Biotechnology is becoming so sophisticated that products can be made which bind synthetic herbicides, growth hormones or insecticides to a particular crop, — i.e. chemicals matched to genes; all of which can be patented. Herbicide-resistant crops for example can contribute to the continuation of synthetic chemical products which are dangerous to the environment and/or public health. This kind of activity is merely following the dictum of “good market practice”, ensuring that one branch of a company's activity enhances and supports their other branch. Clearly such activities steer agricultural research in one direction.
The New Zealand Legislation
So far I have not referred specifically to the New Zealand plant patenting laws or the new Bill currently before the House. In brief, since the early 1970's the page 7 New Zealand legislation has been moving more and more in line with the stringencies of the E.E.C. patenting laws, no doubt due to the strong lobbying of the new seed owners through UPOV. There are aspects of the Bill which certainly affronted my taxonomic sense.
- ‘Calls on Member States in this connection to adopt the FAO International undertaking on Plant Genetic Resources, to act in accordance therewith and to work for a binding international Convention on Plant Genetic Resources, whose provisions should include:
- - incorporating existing banks of plant genetic material in a network under the supervision of the FAO that is freely accessible to all the Member States,
- - guarantees that plant –enetic material can be freely exchanged’.
There are many ramifications of the plant patenting business which I do not have space to discuss in the time available.
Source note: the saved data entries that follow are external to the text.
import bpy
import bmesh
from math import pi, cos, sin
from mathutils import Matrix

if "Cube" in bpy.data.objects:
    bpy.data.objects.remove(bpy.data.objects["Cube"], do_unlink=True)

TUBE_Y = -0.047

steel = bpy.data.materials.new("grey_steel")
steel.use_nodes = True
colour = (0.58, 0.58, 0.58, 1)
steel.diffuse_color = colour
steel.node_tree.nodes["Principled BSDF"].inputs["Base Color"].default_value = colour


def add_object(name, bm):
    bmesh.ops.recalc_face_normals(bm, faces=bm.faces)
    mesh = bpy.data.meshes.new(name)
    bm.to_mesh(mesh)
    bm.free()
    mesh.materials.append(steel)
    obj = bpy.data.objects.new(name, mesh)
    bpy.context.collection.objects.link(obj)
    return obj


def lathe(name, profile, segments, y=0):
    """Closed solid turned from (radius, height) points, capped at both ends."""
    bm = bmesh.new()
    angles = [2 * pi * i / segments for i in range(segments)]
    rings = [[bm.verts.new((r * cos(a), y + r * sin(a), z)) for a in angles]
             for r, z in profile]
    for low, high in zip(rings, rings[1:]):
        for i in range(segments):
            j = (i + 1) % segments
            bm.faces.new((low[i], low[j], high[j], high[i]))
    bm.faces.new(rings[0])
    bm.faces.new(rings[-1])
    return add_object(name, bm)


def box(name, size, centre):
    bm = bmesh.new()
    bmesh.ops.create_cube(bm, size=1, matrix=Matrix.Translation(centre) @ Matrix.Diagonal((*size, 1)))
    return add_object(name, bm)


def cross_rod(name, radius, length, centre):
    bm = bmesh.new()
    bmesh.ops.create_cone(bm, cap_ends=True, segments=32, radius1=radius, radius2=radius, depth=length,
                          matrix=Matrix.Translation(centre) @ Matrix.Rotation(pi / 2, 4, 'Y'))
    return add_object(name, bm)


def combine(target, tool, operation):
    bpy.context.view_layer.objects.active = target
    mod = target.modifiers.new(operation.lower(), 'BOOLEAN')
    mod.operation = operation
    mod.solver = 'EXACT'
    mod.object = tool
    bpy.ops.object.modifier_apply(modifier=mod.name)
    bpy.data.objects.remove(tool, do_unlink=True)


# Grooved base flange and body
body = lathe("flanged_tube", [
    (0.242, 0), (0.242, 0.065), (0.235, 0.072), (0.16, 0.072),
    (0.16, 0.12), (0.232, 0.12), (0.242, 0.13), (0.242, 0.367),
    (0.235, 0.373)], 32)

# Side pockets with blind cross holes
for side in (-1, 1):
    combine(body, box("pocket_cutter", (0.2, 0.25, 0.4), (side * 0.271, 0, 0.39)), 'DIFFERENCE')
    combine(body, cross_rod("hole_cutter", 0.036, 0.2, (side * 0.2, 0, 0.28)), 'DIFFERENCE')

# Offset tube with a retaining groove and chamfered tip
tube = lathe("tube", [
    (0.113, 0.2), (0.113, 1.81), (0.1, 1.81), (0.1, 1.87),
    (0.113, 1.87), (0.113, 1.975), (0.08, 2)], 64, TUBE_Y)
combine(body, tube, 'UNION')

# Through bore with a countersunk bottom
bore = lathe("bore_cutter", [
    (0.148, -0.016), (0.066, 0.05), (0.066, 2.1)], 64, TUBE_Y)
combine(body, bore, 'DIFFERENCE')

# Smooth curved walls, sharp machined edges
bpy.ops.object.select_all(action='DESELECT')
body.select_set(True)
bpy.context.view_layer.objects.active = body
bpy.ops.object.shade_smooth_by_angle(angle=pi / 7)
A glance over the hundreds of years of history of wars and conquests shows that ownership of food and drug plants have always played an integral part. Plant patenting is a matter in which scientists must seriously ask themselves who they are doing their science for? Upon distillation, the story of gene ownership is, in my view, really about aggression, power and control.
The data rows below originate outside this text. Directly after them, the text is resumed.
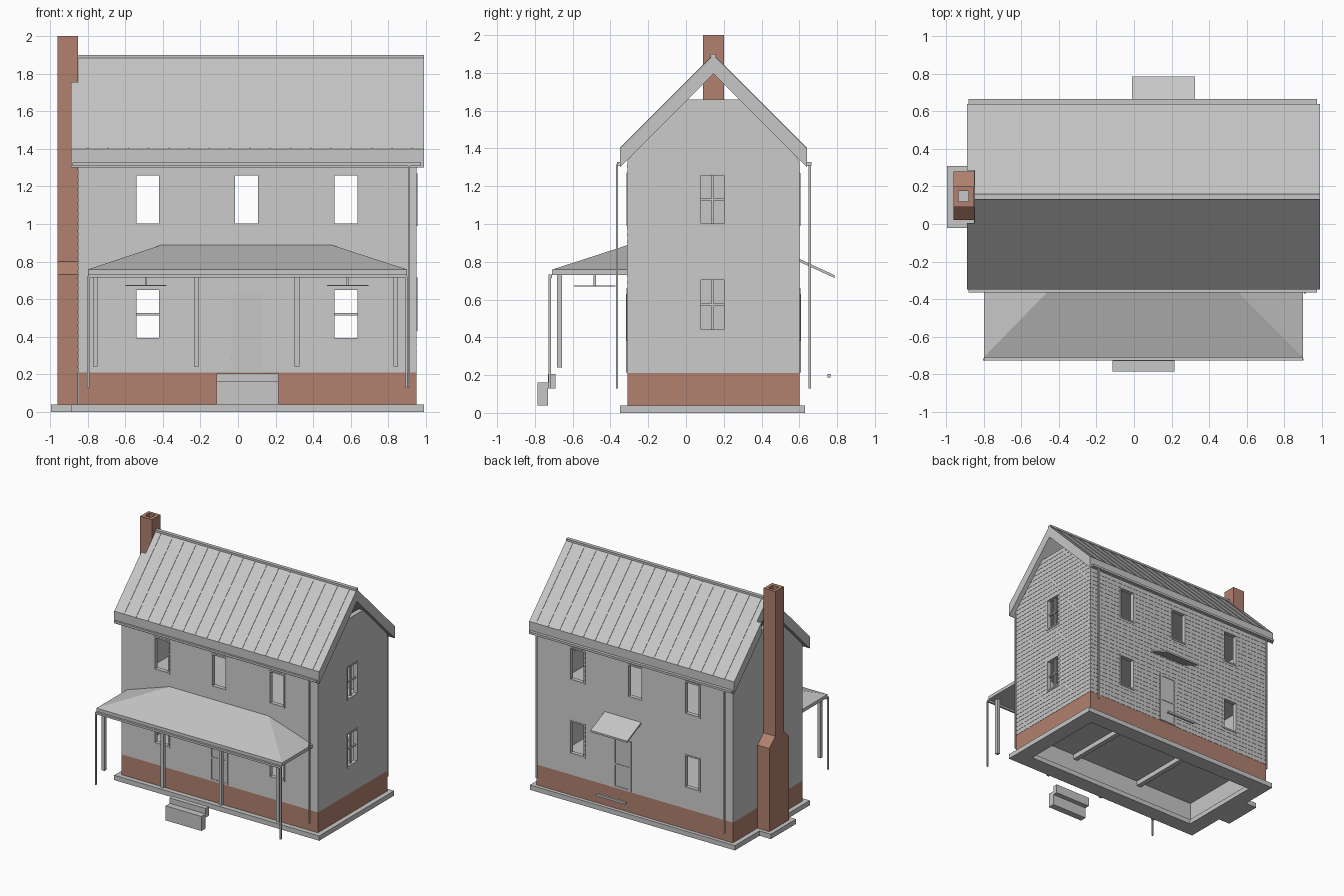
import bpy, bmesh
from mathutils import Vector

cube = bpy.data.objects.get("Cube")
if cube:
    bpy.data.objects.remove(cube, do_unlink=True)


def material(name, rgb):
    m = bpy.data.materials.new(name)
    m.use_nodes = True
    m.diffuse_color = (*rgb, 1)
    m.node_tree.nodes["Principled BSDF"].inputs["Base Color"].default_value = (*rgb, 1)
    return m


GREY = material("light grey", (0.57, 0.57, 0.57))
BRICK = material("brick red", (0.44, 0.22, 0.16))
RIDGE_Y = 0.145


def finish(name, bm, *mats):
    bmesh.ops.recalc_face_normals(bm, faces=bm.faces)
    mesh = bpy.data.meshes.new(name)
    bm.to_mesh(mesh)
    bm.free()
    for m in mats or (GREY,):
        mesh.materials.append(m)
    ob = bpy.data.objects.new(name, mesh)
    bpy.context.collection.objects.link(ob)
    return ob


def add_hull(bm, points):
    verts = [bm.verts.new(p) for p in points]
    bmesh.ops.convex_hull(bm, input=verts)


def hulls(name, groups, mat=GREY):
    """One object made of several convex solids."""
    bm = bmesh.new()
    for g in groups:
        add_hull(bm, g)
    bmesh.ops.dissolve_limit(bm, angle_limit=0.01, verts=bm.verts, edges=bm.edges)
    return finish(name, bm, mat)


def corners(x0, x1, y0, y1, z0, z1):
    return [(x, y, z) for x in (x0, x1) for y in (y0, y1) for z in (z0, z1)]


def boxes(name, dims, mat=GREY):
    return hulls(name, [corners(*d) for d in dims], mat)


def loft(name, rings, *mats):
    """Capped stack of rectangles (x0, x1, y0, y1, z); the last cap gets the last material."""
    bm = bmesh.new()
    loops = [[bm.verts.new(p) for p in ((a, c, z), (b, c, z), (b, d, z), (a, d, z))]
             for a, b, c, d, z in rings]
    for lo, hi in zip(loops, loops[1:]):
        for i in range(4):
            j = (i + 1) % 4
            bm.faces.new((lo[i], lo[j], hi[j], hi[i]))
    bm.faces.new(loops[0][::-1])
    bm.faces.new(loops[-1]).material_index = max(len(mats) - 1, 0)
    return finish(name, bm, *mats)


def ring(x0, x1, y0, y1, z0, z1, t):
    """Four boxes forming a hollow rectangle with walls of thickness t."""
    return [(x0, x1, y0, y0 + t, z0, z1), (x0, x1, y1 - t, y1, z0, z1),
            (x0, x0 + t, y0 + t, y1 - t, z0, z1), (x1 - t, x1, y0 + t, y1 - t, z0, z1)]


def cut(target, cutter):
    mod = target.modifiers.new("cut", "BOOLEAN")
    mod.operation, mod.solver, mod.object = "DIFFERENCE", "EXACT", cutter
    bpy.context.view_layer.objects.active = target
    bpy.ops.object.modifier_apply(modifier=mod.name)
    bpy.data.objects.remove(cutter, do_unlink=True)


def on_wall(side, u0, u1, z0, z1, d0, d1):
    """Box on a wall: u runs along it, d is the distance outward from its face."""
    if side == "front":
        return (u0, u1, -0.31 - d1, -0.31 - d0, z0, z1)
    if side == "back":
        return (u0, u1, 0.60 + d0, 0.60 + d1, z0, z1)
    return (0.95 + d0, 0.95 + d1, u0, u1, z0, z1)


# Footing, foundation and ground floor
boxes("footing", ring(-0.89, 0.99, -0.35, 0.63, 0, 0.04, 0.13))
boxes("chimney_footing", [(-0.995, -0.89, -0.02, 0.31, 0, 0.04)])
boxes("foundation", ring(-0.85, 0.95, -0.31, 0.60, 0.04, 0.21, 0.04), BRICK)
boxes("foundation_lining", ring(-0.81, 0.91, -0.27, 0.56, 0.04, 0.20, 0.03))
boxes("floor_beams", [(x - 0.02, x + 0.02, -0.24, 0.53, 0.16, 0.20) for x in (-0.25, 0.4)])
boxes("floors", [(-0.81, 0.91, -0.27, 0.56, z, z + 0.02) for z in (0.20, 0.80, 1.31)])

# House body with lapped siding and open gable tops
rings = []
COURSES = 40
step = (1.66 - 0.21) / COURSES
for i in range(COURSES):
    for z, lap in ((0.21 + i * step, 0.002), (0.21 + (i + 1) * step, 0)):
        half = min(0.455, 1.795 - z) + lap
        rings.append((-0.85 - lap, 0.95 + lap, RIDGE_Y - half, RIDGE_Y + half, z))
body = loft("house_body", rings, GREY)
cut(body, boxes("room_void", [(-0.81, 0.91, -0.27, 0.56, 0.1, 1.8)]))

# Openings
W = 0.0725
UPPER, LOWER = (0.99, 1.27), (0.38, 0.66)
columns = (-0.48, 0.045, 0.575)
windows = [(s, x, *UPPER) for s in ("front", "back") for x in columns]
windows += [(s, x, *LOWER) for s in ("front", "back") for x in columns[::2]]
windows += [("side", 0.14, *UPPER), ("side", 0.14, 0.43, 0.715)]
cut(body, boxes("opening_cutters",
                [on_wall(s, u - W, u + W, a, b, -0.1, 0.1) for s, u, a, b in windows]))

# Window frames, with sash bars where fitted
frames, sashes = [], []
for s, u, a, b in windows:
    t = 0.012
    for u0, u1, z0, z1 in ((u - W, u - W + t, a, b), (u + W - t, u + W, a, b),
                           (u - W, u + W, a, a + t), (u - W, u + W, b - t, b)):
        frames.append(on_wall(s, u0, u1, z0, z1, -0.03, 0.005))
    if s == "side" or (s == "front" and b < 0.9):
        mid = (a + b) / 2
        sashes.append(on_wall(s, u - W, u + W, mid - 0.006, mid + 0.006, -0.025, -0.01))
    if s == "side":
        sashes.append(on_wall(s, u - 0.005, u + 0.005, a, b, -0.025, -0.012))
boxes("window_frames", frames)
boxes("window_sashes", sashes)

# Doors
for name, s, u in (("front_door", "front", 0.045), ("back_door", "back", 0.16)):
    parts = [on_wall(s, u - 0.08, u + 0.08, 0.215, 0.63, 0, 0.004)]
    for e in (-0.08, 0.065):
        parts.append(on_wall(s, u + e, u + e + 0.015, 0.215, 0.63, 0, 0.008))
    for z in (0.215, 0.40, 0.615):
        parts.append(on_wall(s, u - 0.08, u + 0.08, z, z + 0.015, 0, 0.008))
    boxes(name, parts)


# Main roof, notched around the chimney, with standing seams
def slope(s, x0, x1, d0, d1, top, bottom):
    return [(x, RIDGE_Y + s * d, z - d) for x in (x0, x1) for d in (d0, d1) for z in (top, bottom)]


roof, seams = [], []
for s in (-1, 1):
    roof.append(slope(s, -0.85, 0.99, 0, 0.495, 1.895, 1.795))
    roof.append(slope(s, -0.89, -0.85, 0.14, 0.495, 1.895, 1.795))
    for i in range(17):
        x = -0.80 + i * 0.108
        seams.append(slope(s, x - 0.003, x + 0.003, 0.01, 0.495, 1.899, 1.89))
hulls("main_roof", roof)
hulls("roof_seams", seams)
boxes("ridge_cap", [(-0.85, 0.99, 0.13, 0.16, 1.885, 1.901)])

# Gutters and downspouts
boxes("gutters", [(-0.88, 0.975, -0.366, -0.35, 1.31, 1.328), (-0.88, 0.975, 0.64, 0.665, 1.31, 1.328),
                  (-0.80, 0.90, -0.727, -0.71, 0.715, 0.732)])
spouts = [(0.911, -0.365, 1.315), (0.911, 0.655, 1.315), (-0.81, 0.655, 1.315),
          (-0.797, -0.722, 0.72), (0.897, -0.722, 0.72)]
boxes("downspouts", [(x - 0.006, x + 0.006, y - 0.006, y + 0.006, 0.13, z) for x, y, z in spouts])

# Chimney with tapered shoulders and an open flue
loft("chimney", [(-0.96, -0.852, 0.02, 0.28, 0.04), (-0.96, -0.852, 0.02, 0.28, 0.73),
                 (-0.96, -0.852, 0.09, 0.20, 0.80), (-0.96, -0.852, 0.09, 0.20, 2.0),
                 (-0.935, -0.88, 0.12, 0.175, 2.0), (-0.935, -0.88, 0.12, 0.175, 0.1)], BRICK, GREY)

# Front porch: hipped roof, posts, fans and steps
eave = corners(-0.80, 0.90, -0.71, -0.31, 0.73, 0.758)
hulls("porch_roof", [eave + [(-0.41, -0.31, 0.888), (0.50, -0.31, 0.888)]])
boxes("porch_posts", [(x - 0.013, x + 0.013, -0.682, -0.656, 0.24, 0.73)
                      for x in (-0.76, -0.22, 0.315, 0.84)])
fans = []
for x in (-0.49, 0.585):
    fans += [(x - 0.11, x + 0.11, -0.495, -0.471, 0.67, 0.675), (x - 0.012, x + 0.012, -0.593, -0.373, 0.67, 0.675),
             (x - 0.006, x + 0.006, -0.489, -0.477, 0.672, 0.73)]
boxes("porch_fans", fans)
boxes("porch_steps", [(-0.115, 0.215, -0.785, -0.73, 0.04, 0.16), (-0.115, 0.215, -0.73, -0.69, 0.13, 0.205)])

# Back door canopy and tread
hulls("back_canopy", [[(x, y, z + t) for x in (-0.01, 0.325) for y, z in ((0.60, 0.80), (0.785, 0.715))
                       for t in (0, 0.015)]])
boxes("back_tread", [(0.02, 0.29, 0.748, 0.766, 0.188, 0.205)])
Brockway, L.H. 1979: Science and Colonial Expansion: the role of the British Royal Botanic Gardens. Academic Press. London.
Doyle, J. 1985: Altered Harvest: Agriculture, Genetics and the Fate of the World's Food Supply. Viking Press, New York.
Mooney, P.R. 1980: Seeds of the Earth: a Private or Public Resource? International Coalition for Development Action, Ottawa.
Mooney, P.R. 1983: The law of the seed. Developmental Dialogue 1-2:1-172.